=== YOUR INSTRUCTIONS ===
Working from the line that contains "(0.228, 0), (0.298, 0), (0.298, 0.234), (-0.298, 0.234)]" down to the last line below, repeat each line exactly.

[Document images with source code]
------------------------------------------------
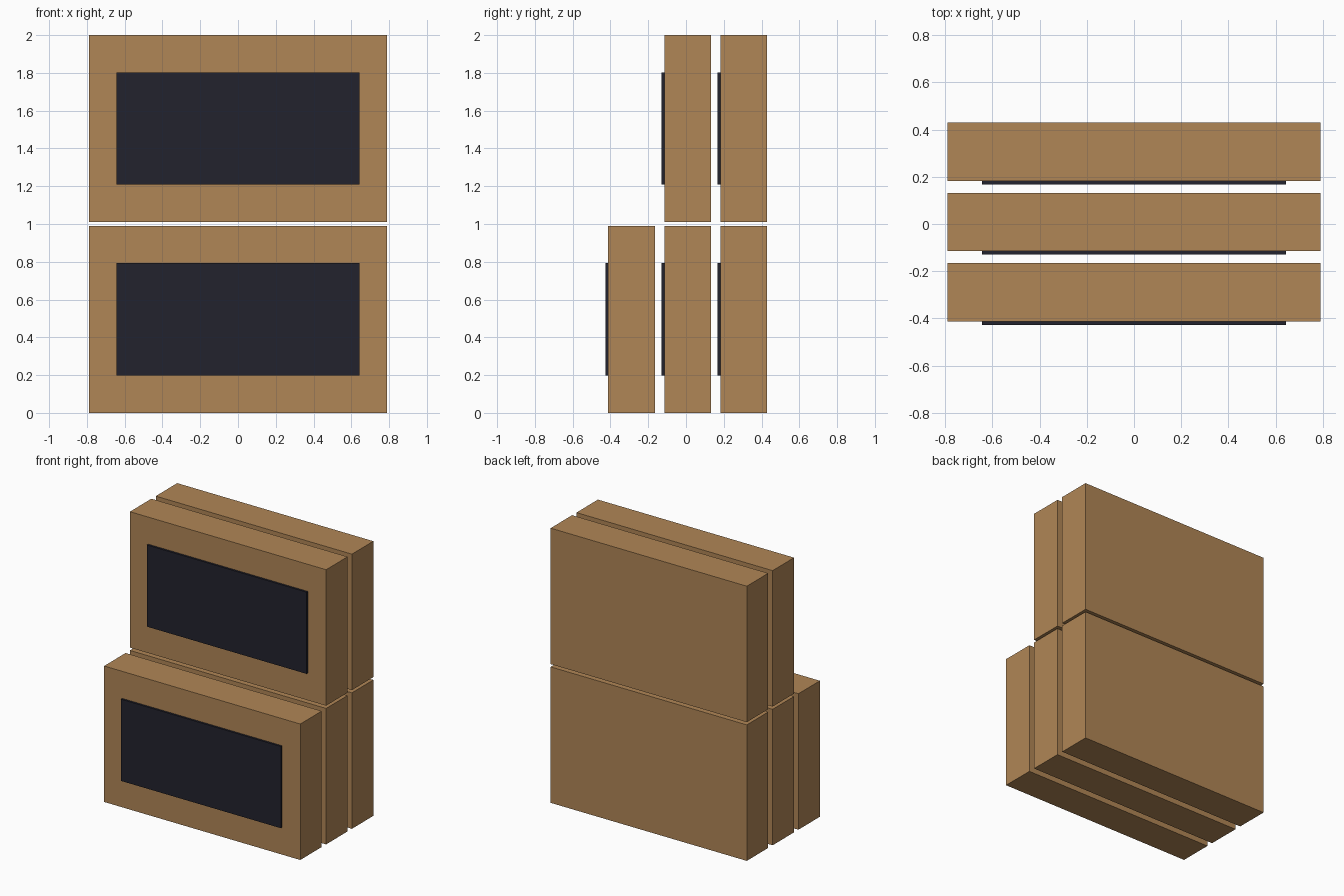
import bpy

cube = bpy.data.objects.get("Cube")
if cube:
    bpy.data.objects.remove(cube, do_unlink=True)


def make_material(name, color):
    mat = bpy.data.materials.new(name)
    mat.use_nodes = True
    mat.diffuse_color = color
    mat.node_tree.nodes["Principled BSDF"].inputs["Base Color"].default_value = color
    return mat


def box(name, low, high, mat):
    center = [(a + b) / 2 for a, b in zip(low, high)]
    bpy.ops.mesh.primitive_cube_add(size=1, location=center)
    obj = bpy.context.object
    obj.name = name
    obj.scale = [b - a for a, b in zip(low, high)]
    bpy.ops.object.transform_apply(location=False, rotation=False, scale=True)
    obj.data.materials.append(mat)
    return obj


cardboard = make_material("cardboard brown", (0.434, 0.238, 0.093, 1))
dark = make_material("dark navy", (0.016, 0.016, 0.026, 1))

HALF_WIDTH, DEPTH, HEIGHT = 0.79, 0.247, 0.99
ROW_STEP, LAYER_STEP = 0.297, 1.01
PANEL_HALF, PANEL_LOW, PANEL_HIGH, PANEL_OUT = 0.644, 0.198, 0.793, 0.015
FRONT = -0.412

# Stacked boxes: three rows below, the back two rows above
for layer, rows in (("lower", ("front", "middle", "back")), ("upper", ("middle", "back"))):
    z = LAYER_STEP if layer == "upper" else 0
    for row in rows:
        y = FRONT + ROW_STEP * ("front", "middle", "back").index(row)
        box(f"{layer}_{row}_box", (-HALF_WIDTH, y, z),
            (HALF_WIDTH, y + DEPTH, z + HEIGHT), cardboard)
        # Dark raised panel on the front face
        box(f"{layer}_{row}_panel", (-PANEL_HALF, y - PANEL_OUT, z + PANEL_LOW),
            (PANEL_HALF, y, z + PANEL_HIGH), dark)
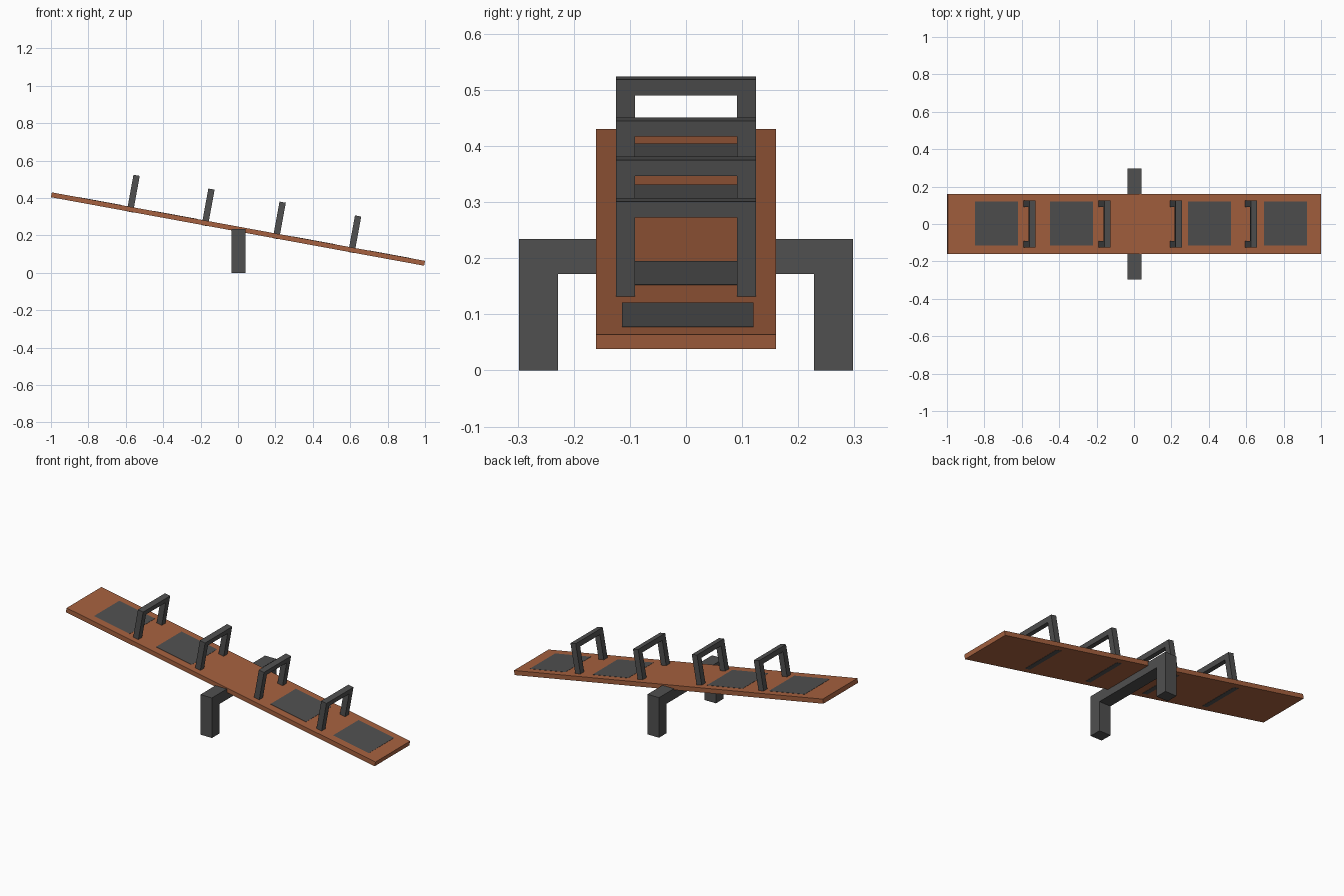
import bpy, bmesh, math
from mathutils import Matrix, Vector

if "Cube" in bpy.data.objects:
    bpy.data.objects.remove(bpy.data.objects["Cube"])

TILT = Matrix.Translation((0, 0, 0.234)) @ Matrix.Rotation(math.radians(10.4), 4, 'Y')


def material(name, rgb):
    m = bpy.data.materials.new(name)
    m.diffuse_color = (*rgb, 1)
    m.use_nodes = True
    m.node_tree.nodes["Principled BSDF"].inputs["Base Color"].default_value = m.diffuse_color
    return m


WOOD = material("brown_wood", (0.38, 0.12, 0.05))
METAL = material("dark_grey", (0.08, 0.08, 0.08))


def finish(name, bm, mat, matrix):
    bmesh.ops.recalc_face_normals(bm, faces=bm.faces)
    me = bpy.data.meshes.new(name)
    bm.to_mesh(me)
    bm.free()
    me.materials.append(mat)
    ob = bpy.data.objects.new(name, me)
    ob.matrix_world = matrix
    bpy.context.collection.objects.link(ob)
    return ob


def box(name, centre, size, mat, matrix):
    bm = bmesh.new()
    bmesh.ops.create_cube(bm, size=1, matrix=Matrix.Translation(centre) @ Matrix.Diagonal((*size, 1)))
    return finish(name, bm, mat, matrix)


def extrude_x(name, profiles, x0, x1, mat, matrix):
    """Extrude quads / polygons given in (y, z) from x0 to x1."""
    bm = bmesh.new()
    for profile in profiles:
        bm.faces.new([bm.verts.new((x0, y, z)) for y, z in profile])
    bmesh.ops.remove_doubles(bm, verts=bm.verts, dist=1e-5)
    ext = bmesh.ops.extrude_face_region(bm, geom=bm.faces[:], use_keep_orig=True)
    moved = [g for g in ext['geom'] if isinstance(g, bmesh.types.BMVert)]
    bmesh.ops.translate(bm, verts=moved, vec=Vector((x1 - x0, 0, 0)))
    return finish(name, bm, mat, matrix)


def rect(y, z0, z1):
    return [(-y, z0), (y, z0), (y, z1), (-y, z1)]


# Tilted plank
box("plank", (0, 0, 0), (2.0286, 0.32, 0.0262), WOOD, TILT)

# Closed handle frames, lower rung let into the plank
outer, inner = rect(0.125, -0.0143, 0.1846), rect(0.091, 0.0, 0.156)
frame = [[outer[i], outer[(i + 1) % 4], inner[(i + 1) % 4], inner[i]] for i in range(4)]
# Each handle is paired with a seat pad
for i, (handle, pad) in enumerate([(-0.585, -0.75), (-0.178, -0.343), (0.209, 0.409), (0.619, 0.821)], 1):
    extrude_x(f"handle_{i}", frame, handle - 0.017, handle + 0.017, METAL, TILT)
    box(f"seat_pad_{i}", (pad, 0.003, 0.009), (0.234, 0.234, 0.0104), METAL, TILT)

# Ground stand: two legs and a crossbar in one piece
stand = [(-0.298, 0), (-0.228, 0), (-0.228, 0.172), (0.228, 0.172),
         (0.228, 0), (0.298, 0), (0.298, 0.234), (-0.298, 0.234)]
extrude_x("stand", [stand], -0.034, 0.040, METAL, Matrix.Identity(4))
------------------------------------------------
=== TASK RESPONSE ===
         (0.228, 0), (0.298, 0), (0.298, 0.234), (-0.298, 0.234)]
extrude_x("stand", [stand], -0.034, 0.040, METAL, Matrix.Identity(4))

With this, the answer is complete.